In this paper we will investigate how verbs are organized in the lexicon. It will be proposed that verbs are organized according to their meaning and the number of arguments they require. Every verb that receives an entry in the permanent lexicon must enter a slot in what we will term the Paradigmatic Structure (PDS); each PDS consists of three slots, Intransitive, Transitive, and Ditransitive. The PDS slots are fi rst fi lled by verb stems, which are morphologically the simplest form of the verb; at this point, a PDS can

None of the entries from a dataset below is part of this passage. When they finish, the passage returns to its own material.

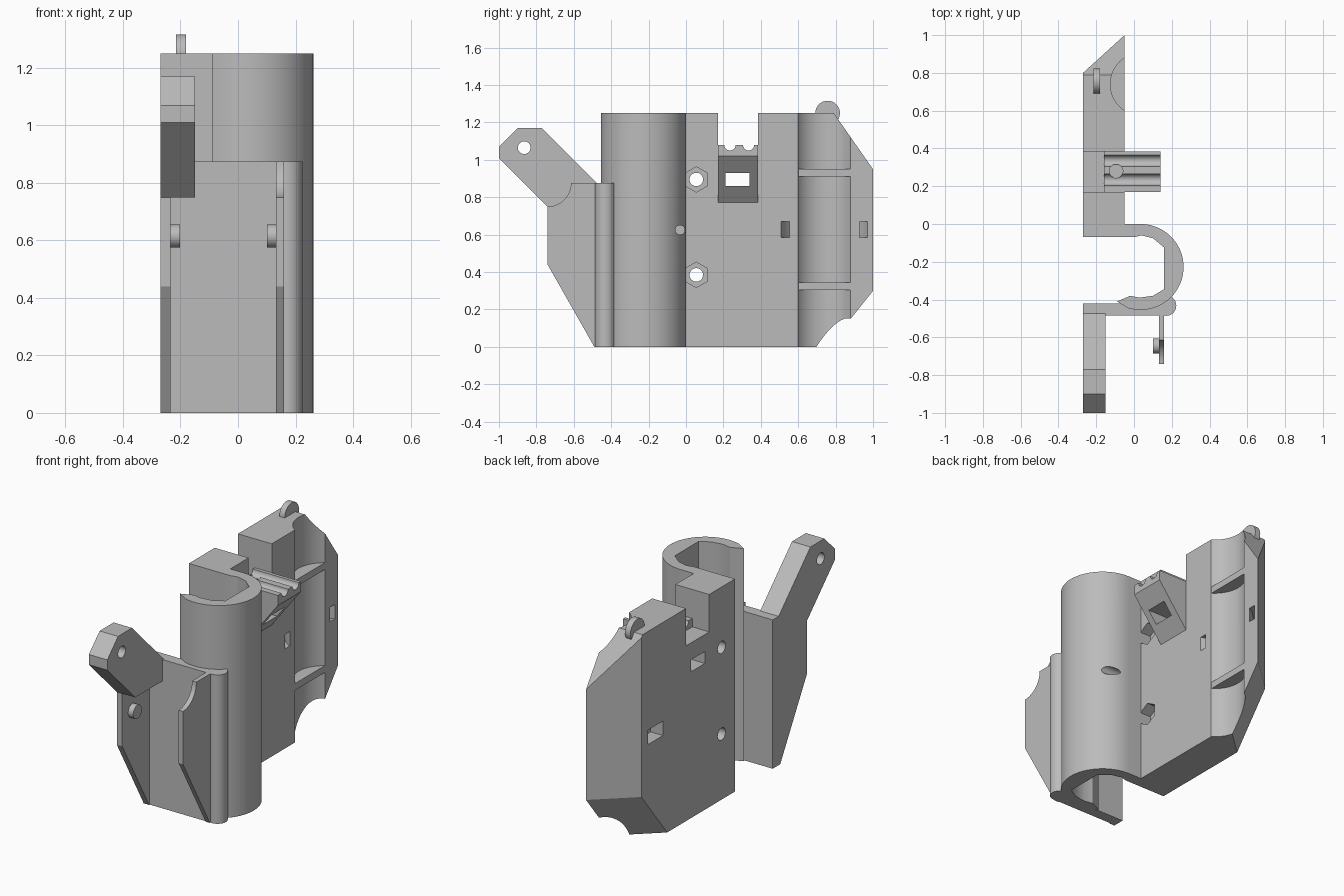
import bpy, bmesh, math
from mathutils import Vector

cube = bpy.data.objects.get("Cube")
if cube:
    bpy.data.objects.remove(cube)

gray = bpy.data.materials.new("plain gray")
gray.use_nodes = True
COLOR = (0.5, 0.5, 0.5, 1)
gray.diffuse_color = COLOR
gray.node_tree.nodes["Principled BSDF"].inputs["Base Color"].default_value = COLOR

parts = []


def arc(u, v, r, start, end, steps=24):
    angles = [math.radians(start + (end - start) * i / steps) for i in range(steps + 1)]
    return [(u + r * math.cos(a), v + r * math.sin(a)) for a in angles]


def circle(u, v, r, sides=32):
    return arc(u, v, r, 0, 360, sides)[:-1]


def rect(u0, u1, v0, v1):
    return [(u0, v0), (u1, v0), (u1, v1), (u0, v1)]


def prism(name, axis, points, low, high, part=True):
    """Extrude a flat outline along one axis."""
    place = {"x": lambda p, h: (h, p[0], p[1]),
             "y": lambda p, h: (p[0], h, p[1]),
             "z": lambda p, h: (p[0], p[1], h)}[axis]
    bm = bmesh.new()
    face = bm.faces.new([bm.verts.new(place(p, low)) for p in points])
    new = bmesh.ops.extrude_face_region(bm, geom=[face])["geom"]
    shift = Vector(place((0, 0), high - low))
    bmesh.ops.translate(bm, vec=shift, verts=[g for g in new if isinstance(g, bmesh.types.BMVert)])
    bmesh.ops.recalc_face_normals(bm, faces=bm.faces)
    mesh = bpy.data.meshes.new(name)
    bm.to_mesh(mesh)
    bm.free()
    obj = bpy.data.objects.new(name, mesh)
    bpy.context.collection.objects.link(obj)
    mesh.materials.append(gray)
    if part:
        parts.append(obj)
    return obj


def cut(obj, axis, points, low, high):
    """Subtract an extruded outline, then discard the cutter."""
    cutter = prism("cutter", axis, points, low, high, part=False)
    cutter.hide_render = True
    mod = obj.modifiers.new("cut", "BOOLEAN")
    mod.operation, mod.solver, mod.object = "DIFFERENCE", "EXACT", cutter
    bpy.context.view_layer.objects.active = obj
    bpy.ops.object.modifier_apply(modifier=mod.name)
    bpy.data.objects.remove(cutter)


def slice_off(obj, a, b, c, inside):
    """Trim everything beyond the plane through three points."""
    a, b, c = Vector(a), Vector(b), Vector(c)
    normal = (b - a).cross(c - a)
    if normal.dot(Vector(inside) - a) > 0:
        normal = -normal
    bm = bmesh.new()
    bm.from_mesh(obj.data)
    res = bmesh.ops.bisect_plane(bm, geom=bm.verts[:] + bm.edges[:] + bm.faces[:],
                                 plane_co=a, plane_no=normal, clear_outer=True)
    bmesh.ops.holes_fill(bm, edges=[g for g in res["geom_cut"] if isinstance(g, bmesh.types.BMEdge)])
    bmesh.ops.recalc_face_normals(bm, faces=bm.faces)
    bm.to_mesh(obj.data)
    bm.free()


# Main body with tapered rear edge
BACK, FACE, TOP = -0.27, -0.05, 1.25
MID = (-0.16, 0.3, 0.6)
body = prism("main_body", "z", [(BACK, -0.07), (FACE, -0.07), (FACE, 1), (BACK, 0.8)], 0, TOP)
slice_off(body, (BACK, 0.8, 0.3), (FACE, 1, 0.3), (FACE, 0.76, 0), MID)
slice_off(body, (0, 0.79, TOP), (-0.2, 0.79, TOP), (0, 1, 0.95), MID)

# Long groove, clip notch and openings
cut(body, "z", circle(0.043, 0.74, 0.168, 64), -0.1, 1.4)
cut(body, "x", rect(0.17, 0.385, 1.03, 1.4), -0.4, 0.1)
cut(body, "x", rect(0.21, 0.34, 0.86, 0.93), -0.4, 0.1)
for z in (0.385, 0.895):
    cut(body, "x", circle(0.055, z, 0.036), -0.4, 0.1)
    cut(body, "x", arc(0.055, z, 0.068, 30, 330, 5), -0.12, 0.1)

# Curved strap channel breaking out on the flat back
strap = arc(0.043, 0.74, 0.25, 60, 300) + arc(0.043, 0.74, 0.21, 300, 60)
cut(body, "z", strap, 0.585, 0.67)
cut(body, "x", rect(0.6, 0.74, 0.585, 0.67), -0.4, -0.19)

# Ribs across the groove
for name, z in (("lower_rib", 0.305), ("upper_rib", 0.91)):
    prism(name, "z", arc(0.043, 0.74, 0.17, 123.6, 236.4), z, z + 0.04)

# Lug on top
prism("top_lug", "x", circle(0.757, TOP, 0.066), -0.215, -0.18)

# Grooved clip with sloped underside
clip = prism("clip", "y", [(-0.16, 1.08), (0.14, 1.08), (0.14, 1.02), (-0.06, 0.76), (-0.16, 0.76)],
             0.17, 0.385)
for y in (0.235, 0.335):
    cut(clip, "x", circle(y, 1.08, 0.03, 24), -0.4, 0.4)
cut(clip, "x", rect(0.21, 0.34, 0.86, 0.93), -0.4, 0.4)
cut(clip, "z", circle(-0.095, 0.28, 0.036), 0.95, 1.2)

# Open tube with flat-sided bore
bore = [(-0.09, -0.41), (-0.02, -0.38), (0.03, -0.39), (0.1, -0.38), (0.16, -0.345),
        (0.16, -0.125), (0.1, -0.075), (0.04, -0.06), (0, -0.07), (FACE, -0.07)]
tube = prism("open_tube", "z",
             [(FACE, 0)] + arc(0.035, -0.2275, 0.2275, 90, -107, 48) + bore, 0, TOP)
cut(tube, "x", circle(-0.032, 0.625, 0.025), 0.0, 0.4)

# Front bracket: cross plate, rounded edge and cheeks
prism("cross_plate", "z", rect(BACK, 0.168, -0.485, -0.42), 0, 0.875)
prism("rounded_edge", "z", circle(0.17, -0.432, 0.054), 0, 0.875)
front = [(-0.47, 0), (-0.49, 0), (-0.74, 0.44), (-0.74, 0.75)]
prism("left_cheek", "x", front + arc(-0.74, 0.875, 0.125, -90, 0, 12) [1:] + [(-0.47, 0.875)], 0.132, 0.16)
prism("right_cheek", "x", front + [(-0.47, 0.75)], BACK, -0.235)
for name, x in (("left_peg", 0.1), ("right_peg", -0.24)):
    prism(name, "x", circle(-0.645, 0.615, 0.04), x, x + 0.038)

# Raised arm with eyelet
arm = prism("raised_arm", "x", [(-0.45, 0.75), (-0.74, 0.75), (-1, 1.01), (-1, 1.07), (-0.9, 1.17),
                                (-0.77, 1.17), (-0.475, 0.875), (-0.45, 0.875)], BACK, -0.15)
cut(arm, "x", circle(-0.865, 1.065, 0.034), -0.4, 0)

# Smooth curved faces, keep edges sharp
bpy.ops.object.select_all(action="DESELECT")
for obj in parts:
    obj.select_set(True)
bpy.context.view_layer.objects.active = body
bpy.ops.object.shade_smooth_by_angle(angle=math.radians(25))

have one, two, or all three slots fi lled depending on the existence of verb stems that share the appropriate meaning. To this are added morphological derivatives made up of a verb stem plus one or more derivational su xes. A morphological derivative can receive entry in the permanent lexicon if it is able to enter a PDS slot; such a slot, if vacant, is in the same PDS as the base (verb stem) of the derivative. If the appropriate slot is already fi lled by a verb stem, the derivative is blocked, and will never enter the permanent lexicon. The PDS thus acts as a fi lter for the permanent lexicon, letting some derivatives in while blocking others.